## WORK ITEM
In the entries below, which lines run from the one containing "rm.voxel_size = 0.02" to the one containing "(-0.6, -0.06, 0.09, 0.248), (-0.42, -0.01, 0.07, 0.248))"? Copy exactly those lines, ends included, and no others.

## Dataset entries
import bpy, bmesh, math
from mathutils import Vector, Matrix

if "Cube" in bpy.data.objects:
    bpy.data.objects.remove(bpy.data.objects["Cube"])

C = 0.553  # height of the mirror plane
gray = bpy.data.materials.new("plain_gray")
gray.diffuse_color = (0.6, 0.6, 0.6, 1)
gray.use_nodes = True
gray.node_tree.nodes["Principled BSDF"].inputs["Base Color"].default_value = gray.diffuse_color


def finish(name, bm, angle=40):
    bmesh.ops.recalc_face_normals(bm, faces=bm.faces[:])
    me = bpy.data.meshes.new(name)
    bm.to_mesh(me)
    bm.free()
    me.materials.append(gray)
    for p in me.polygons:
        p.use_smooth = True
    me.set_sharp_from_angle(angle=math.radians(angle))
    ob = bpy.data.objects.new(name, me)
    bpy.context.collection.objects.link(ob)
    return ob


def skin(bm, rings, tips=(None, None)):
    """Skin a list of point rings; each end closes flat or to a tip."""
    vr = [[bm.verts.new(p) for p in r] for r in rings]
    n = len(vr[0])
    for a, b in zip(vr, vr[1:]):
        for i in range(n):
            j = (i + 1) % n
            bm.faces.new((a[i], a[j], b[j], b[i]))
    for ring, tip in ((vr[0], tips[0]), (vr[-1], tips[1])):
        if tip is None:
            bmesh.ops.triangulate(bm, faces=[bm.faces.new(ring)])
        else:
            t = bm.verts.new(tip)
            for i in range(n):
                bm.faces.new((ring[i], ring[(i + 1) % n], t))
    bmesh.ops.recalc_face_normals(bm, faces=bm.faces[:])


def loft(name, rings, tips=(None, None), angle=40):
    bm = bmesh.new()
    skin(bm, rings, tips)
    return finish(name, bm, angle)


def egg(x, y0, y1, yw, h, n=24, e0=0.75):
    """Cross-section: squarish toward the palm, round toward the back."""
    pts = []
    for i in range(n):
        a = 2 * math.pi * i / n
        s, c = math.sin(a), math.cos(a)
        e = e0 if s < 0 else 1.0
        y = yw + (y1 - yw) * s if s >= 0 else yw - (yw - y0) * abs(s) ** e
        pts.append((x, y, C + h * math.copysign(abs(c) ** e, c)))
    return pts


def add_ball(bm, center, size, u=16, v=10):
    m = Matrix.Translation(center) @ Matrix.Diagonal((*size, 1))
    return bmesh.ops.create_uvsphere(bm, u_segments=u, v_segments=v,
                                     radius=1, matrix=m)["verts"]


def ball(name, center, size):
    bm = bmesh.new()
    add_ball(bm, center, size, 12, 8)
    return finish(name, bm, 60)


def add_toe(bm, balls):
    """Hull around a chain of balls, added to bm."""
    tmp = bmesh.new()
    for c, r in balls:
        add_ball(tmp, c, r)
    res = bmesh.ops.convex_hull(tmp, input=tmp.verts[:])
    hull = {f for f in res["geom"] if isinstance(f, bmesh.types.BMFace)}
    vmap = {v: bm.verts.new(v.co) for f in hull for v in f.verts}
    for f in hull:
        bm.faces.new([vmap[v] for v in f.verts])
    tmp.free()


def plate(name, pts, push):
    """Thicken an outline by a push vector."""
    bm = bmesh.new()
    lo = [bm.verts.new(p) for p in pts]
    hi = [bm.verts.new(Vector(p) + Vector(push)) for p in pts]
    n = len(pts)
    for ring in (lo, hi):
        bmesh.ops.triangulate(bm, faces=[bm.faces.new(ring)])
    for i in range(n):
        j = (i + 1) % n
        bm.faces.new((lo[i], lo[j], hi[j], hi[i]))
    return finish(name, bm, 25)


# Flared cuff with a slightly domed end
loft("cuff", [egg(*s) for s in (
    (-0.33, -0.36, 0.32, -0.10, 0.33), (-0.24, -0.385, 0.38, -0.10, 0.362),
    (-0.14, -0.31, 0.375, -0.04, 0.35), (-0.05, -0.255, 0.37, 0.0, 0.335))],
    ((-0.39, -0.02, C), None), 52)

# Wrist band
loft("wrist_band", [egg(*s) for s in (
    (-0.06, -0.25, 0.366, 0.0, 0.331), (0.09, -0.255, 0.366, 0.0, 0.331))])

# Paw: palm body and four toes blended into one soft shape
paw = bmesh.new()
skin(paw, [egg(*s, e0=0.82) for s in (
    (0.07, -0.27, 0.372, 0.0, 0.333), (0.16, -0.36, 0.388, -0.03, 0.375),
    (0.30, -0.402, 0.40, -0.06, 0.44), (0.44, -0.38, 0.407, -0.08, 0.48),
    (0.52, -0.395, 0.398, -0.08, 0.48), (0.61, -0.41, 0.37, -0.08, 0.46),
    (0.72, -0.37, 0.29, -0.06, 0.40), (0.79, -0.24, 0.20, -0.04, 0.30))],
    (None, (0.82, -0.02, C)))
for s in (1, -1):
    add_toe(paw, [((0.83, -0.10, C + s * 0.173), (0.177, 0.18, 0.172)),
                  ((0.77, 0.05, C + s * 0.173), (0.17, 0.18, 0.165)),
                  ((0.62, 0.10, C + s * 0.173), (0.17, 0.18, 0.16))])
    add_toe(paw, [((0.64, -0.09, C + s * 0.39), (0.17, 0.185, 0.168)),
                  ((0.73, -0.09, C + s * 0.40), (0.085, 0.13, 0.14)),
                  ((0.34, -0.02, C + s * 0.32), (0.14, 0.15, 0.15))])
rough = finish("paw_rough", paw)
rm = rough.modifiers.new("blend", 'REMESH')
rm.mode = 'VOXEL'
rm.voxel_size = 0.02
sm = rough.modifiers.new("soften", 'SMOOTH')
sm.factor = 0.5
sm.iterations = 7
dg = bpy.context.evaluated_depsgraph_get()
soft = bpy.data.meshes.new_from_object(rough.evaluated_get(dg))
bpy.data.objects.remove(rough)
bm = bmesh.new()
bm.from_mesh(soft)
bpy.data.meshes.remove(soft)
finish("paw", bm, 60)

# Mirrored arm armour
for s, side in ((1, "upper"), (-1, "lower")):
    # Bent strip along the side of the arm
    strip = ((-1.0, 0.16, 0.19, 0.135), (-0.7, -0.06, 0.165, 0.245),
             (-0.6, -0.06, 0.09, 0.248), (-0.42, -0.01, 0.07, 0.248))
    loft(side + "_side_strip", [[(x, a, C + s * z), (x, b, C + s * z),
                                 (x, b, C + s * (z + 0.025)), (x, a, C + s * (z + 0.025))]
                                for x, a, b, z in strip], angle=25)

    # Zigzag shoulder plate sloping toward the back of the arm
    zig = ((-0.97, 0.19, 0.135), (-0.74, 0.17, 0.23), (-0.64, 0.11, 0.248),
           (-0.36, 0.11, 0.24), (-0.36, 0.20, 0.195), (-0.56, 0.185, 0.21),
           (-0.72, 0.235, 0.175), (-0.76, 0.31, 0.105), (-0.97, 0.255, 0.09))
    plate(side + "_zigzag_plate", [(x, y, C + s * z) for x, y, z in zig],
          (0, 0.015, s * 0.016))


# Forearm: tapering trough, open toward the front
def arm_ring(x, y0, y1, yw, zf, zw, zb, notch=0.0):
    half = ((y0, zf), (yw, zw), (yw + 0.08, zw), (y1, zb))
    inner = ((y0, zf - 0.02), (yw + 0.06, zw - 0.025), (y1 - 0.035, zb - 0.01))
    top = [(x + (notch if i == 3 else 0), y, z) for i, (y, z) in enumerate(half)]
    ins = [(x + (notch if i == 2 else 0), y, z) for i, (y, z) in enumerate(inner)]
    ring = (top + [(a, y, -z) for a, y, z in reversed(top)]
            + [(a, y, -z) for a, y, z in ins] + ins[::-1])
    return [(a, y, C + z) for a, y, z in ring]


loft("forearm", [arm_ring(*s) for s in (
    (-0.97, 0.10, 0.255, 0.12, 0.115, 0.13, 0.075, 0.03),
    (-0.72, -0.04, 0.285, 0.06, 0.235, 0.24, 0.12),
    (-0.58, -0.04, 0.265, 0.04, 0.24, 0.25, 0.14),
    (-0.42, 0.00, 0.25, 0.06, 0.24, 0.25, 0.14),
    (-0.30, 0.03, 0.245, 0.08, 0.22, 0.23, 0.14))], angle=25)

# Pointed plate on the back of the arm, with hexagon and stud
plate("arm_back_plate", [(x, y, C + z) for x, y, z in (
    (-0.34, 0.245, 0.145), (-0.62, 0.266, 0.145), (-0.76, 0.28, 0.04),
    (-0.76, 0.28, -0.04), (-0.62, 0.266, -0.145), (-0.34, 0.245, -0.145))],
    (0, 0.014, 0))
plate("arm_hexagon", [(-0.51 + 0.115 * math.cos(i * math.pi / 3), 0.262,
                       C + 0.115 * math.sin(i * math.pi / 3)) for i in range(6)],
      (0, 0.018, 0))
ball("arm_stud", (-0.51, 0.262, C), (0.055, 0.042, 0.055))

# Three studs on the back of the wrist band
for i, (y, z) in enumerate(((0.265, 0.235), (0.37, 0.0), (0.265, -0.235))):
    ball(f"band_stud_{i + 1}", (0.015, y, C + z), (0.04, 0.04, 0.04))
* * *
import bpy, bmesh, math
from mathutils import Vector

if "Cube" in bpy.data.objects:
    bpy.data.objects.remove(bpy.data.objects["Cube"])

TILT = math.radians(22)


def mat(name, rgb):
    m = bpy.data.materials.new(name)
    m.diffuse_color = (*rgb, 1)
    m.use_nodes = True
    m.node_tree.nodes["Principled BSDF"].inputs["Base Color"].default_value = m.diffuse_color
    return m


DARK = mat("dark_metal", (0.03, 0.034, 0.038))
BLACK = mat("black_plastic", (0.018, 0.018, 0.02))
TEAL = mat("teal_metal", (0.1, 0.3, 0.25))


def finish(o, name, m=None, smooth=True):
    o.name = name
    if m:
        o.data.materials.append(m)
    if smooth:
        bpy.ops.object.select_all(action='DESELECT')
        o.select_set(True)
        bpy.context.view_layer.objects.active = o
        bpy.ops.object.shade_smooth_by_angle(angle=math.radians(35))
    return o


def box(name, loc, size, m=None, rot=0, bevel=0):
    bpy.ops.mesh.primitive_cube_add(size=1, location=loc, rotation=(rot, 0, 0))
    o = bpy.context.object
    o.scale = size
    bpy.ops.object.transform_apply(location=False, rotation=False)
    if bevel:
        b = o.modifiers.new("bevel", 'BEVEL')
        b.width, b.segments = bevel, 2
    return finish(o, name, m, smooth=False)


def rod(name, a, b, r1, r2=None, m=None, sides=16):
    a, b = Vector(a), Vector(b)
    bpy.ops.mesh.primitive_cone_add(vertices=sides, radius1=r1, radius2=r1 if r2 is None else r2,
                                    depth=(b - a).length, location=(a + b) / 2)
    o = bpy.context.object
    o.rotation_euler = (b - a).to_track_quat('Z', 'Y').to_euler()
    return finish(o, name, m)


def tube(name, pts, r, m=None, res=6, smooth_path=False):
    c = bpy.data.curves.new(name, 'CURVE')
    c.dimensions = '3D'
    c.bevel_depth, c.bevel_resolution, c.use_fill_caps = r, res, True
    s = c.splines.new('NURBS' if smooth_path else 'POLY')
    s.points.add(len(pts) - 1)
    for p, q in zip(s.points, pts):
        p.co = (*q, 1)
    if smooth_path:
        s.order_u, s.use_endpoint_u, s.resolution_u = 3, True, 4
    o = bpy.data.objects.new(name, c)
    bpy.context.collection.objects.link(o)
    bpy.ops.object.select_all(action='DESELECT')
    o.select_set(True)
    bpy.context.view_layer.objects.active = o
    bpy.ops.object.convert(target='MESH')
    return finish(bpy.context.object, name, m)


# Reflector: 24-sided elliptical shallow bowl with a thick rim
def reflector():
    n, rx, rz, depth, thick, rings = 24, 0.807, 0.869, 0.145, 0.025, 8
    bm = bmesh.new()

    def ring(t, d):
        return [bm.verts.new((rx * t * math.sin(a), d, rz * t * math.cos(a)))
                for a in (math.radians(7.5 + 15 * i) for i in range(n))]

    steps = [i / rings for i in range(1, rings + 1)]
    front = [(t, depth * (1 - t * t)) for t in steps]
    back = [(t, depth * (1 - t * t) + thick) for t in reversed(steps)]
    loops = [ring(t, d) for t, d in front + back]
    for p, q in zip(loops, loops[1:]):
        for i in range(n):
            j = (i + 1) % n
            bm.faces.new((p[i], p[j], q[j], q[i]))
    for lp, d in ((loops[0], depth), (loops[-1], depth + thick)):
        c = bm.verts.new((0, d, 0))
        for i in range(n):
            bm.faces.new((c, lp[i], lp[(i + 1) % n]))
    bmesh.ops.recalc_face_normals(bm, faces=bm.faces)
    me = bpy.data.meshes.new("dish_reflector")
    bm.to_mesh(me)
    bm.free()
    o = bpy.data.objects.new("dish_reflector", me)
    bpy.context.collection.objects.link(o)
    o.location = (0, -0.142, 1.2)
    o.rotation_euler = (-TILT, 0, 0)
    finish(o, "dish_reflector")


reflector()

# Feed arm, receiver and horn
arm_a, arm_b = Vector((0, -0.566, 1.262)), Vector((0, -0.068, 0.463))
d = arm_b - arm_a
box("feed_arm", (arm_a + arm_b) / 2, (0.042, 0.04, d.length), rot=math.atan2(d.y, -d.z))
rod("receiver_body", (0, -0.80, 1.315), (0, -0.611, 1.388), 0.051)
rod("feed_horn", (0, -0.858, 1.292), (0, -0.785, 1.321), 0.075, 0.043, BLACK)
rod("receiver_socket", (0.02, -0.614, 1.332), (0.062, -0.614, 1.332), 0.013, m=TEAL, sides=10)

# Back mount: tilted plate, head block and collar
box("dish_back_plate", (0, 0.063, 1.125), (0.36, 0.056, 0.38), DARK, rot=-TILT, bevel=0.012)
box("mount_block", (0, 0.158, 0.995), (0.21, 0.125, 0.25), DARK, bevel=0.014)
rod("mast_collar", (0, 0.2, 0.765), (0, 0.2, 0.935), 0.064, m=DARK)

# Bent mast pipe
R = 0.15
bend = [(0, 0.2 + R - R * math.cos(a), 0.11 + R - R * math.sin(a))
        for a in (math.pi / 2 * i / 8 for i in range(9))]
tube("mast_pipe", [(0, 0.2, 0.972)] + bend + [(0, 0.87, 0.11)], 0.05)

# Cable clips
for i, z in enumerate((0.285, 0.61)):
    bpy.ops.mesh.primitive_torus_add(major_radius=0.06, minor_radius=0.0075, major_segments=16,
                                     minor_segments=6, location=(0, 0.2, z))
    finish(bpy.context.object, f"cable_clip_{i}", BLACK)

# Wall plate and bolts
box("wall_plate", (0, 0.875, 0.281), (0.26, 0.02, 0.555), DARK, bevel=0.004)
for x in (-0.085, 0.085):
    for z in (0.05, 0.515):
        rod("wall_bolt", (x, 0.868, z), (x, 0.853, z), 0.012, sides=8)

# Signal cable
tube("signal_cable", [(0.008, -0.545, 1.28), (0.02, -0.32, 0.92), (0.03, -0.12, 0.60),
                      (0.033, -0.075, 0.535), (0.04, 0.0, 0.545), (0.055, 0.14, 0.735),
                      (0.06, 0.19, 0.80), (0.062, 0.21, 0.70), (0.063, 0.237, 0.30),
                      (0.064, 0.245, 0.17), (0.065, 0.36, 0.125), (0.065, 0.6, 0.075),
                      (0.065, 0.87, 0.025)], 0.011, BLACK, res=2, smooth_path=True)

## PROBLEM SOLUTION
rm.voxel_size = 0.02
sm = rough.modifiers.new("soften", 'SMOOTH')
sm.factor = 0.5
sm.iterations = 7
dg = bpy.context.evaluated_depsgraph_get()
soft = bpy.data.meshes.new_from_object(rough.evaluated_get(dg))
bpy.data.objects.remove(rough)
bm = bmesh.new()
bm.from_mesh(soft)
bpy.data.meshes.remove(soft)
finish("paw", bm, 60)

# Mirrored arm armour
for s, side in ((1, "upper"), (-1, "lower")):
    # Bent strip along the side of the arm
    strip = ((-1.0, 0.16, 0.19, 0.135), (-0.7, -0.06, 0.165, 0.245),
             (-0.6, -0.06, 0.09, 0.248), (-0.42, -0.01, 0.07, 0.248))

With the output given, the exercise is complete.